◆ WHAT YOU HAVE TO DO
Go through the entries below and count the lines where "const" occurs. Give nothing but that number.
== Segment start ==
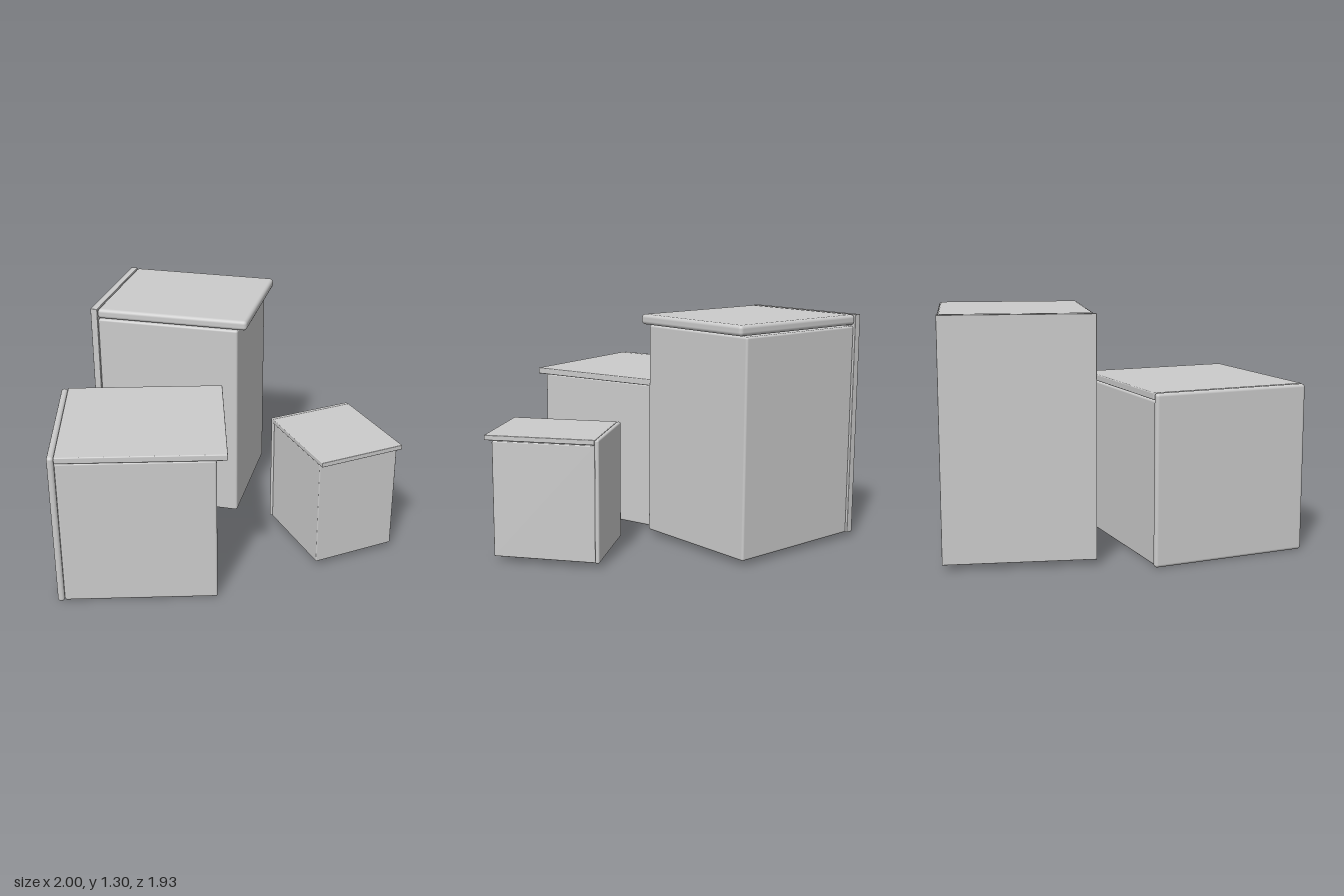
import * as THREE from 'three';
import { RoundedBoxGeometry } from 'three/addons/geometries/RoundedBoxGeometry.js';

const material = new THREE.MeshStandardMaterial({ color: 0xcccccc });

// Rounded board or box given by its minimum and maximum corners
function block(name, min, max, radius) {
  const [w, h, d] = max.map((v, i) => v - min[i]);
  const mesh = new THREE.Mesh(new RoundedBoxGeometry(w, h, d, 3, radius), material);
  mesh.name = name;
  mesh.position.set(...max.map((v, i) => (v + min[i]) / 2));
  return mesh;
}

// One cabinet: local x = 0 is the hinge line between back panel and top board
function cabinet(c) {
  const g = new THREE.Group();
  g.name = c.name;
  const h = c.depth / 2, hb = h - c.inset;
  g.add(
    block('body', [0, c.bottom, -hb], [c.width - c.overhang, c.bodyTop, hb], c.bodyRadius),
    block('topBoard', [0, c.lidBottom, -h], [c.width, c.top, h], c.lidRadius),
    block('backPanel', [-c.panel, c.bottom, -h], [0, c.top, h], c.panelRadius)
  );
  g.position.set(c.x, 0, c.z);
  g.rotation.y = c.turn;
  return g;
}

export function createModel() {
  const model = new THREE.Group();
  model.name = 'cabinets';
  const cabinets = [
    { name: 'tallCabinet', x: -0.863, z: -0.567, turn: 0, width: 0.91, depth: 0.797,
      bottom: 0.03, bodyTop: 1.24, lidBottom: 1.247, top: 1.305, overhang: 0.055, inset: 0.009,
      panel: 0.041, bodyRadius: 0.012, lidRadius: 0.02, panelRadius: 0.003 },
    { name: 'wideCabinet', x: -0.848, z: 0.533, turn: 0.273, width: 0.91, depth: 0.877,
      bottom: 0, bodyTop: 0.865, lidBottom: 0.871, top: 0.908, overhang: 0.058, inset: 0.015,
      panel: 0.038, bodyRadius: 0.012, lidRadius: 0.006, panelRadius: 0.017 },
    { name: 'smallCabinet', x: 0.42, z: -0.32, turn: -0.907, width: 0.609, depth: 0.52,
      bottom: 0.03, bodyTop: 0.672, lidBottom: 0.677, top: 0.705, overhang: 0.04, inset: 0.008,
      panel: 0.024, bodyRadius: 0.006, lidRadius: 0.004, panelRadius: 0.009 },
  ];
  for (const c of cabinets) model.add(cabinet(c));
  return model;
}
== Segment end ==
◆ RESULT BELOW
8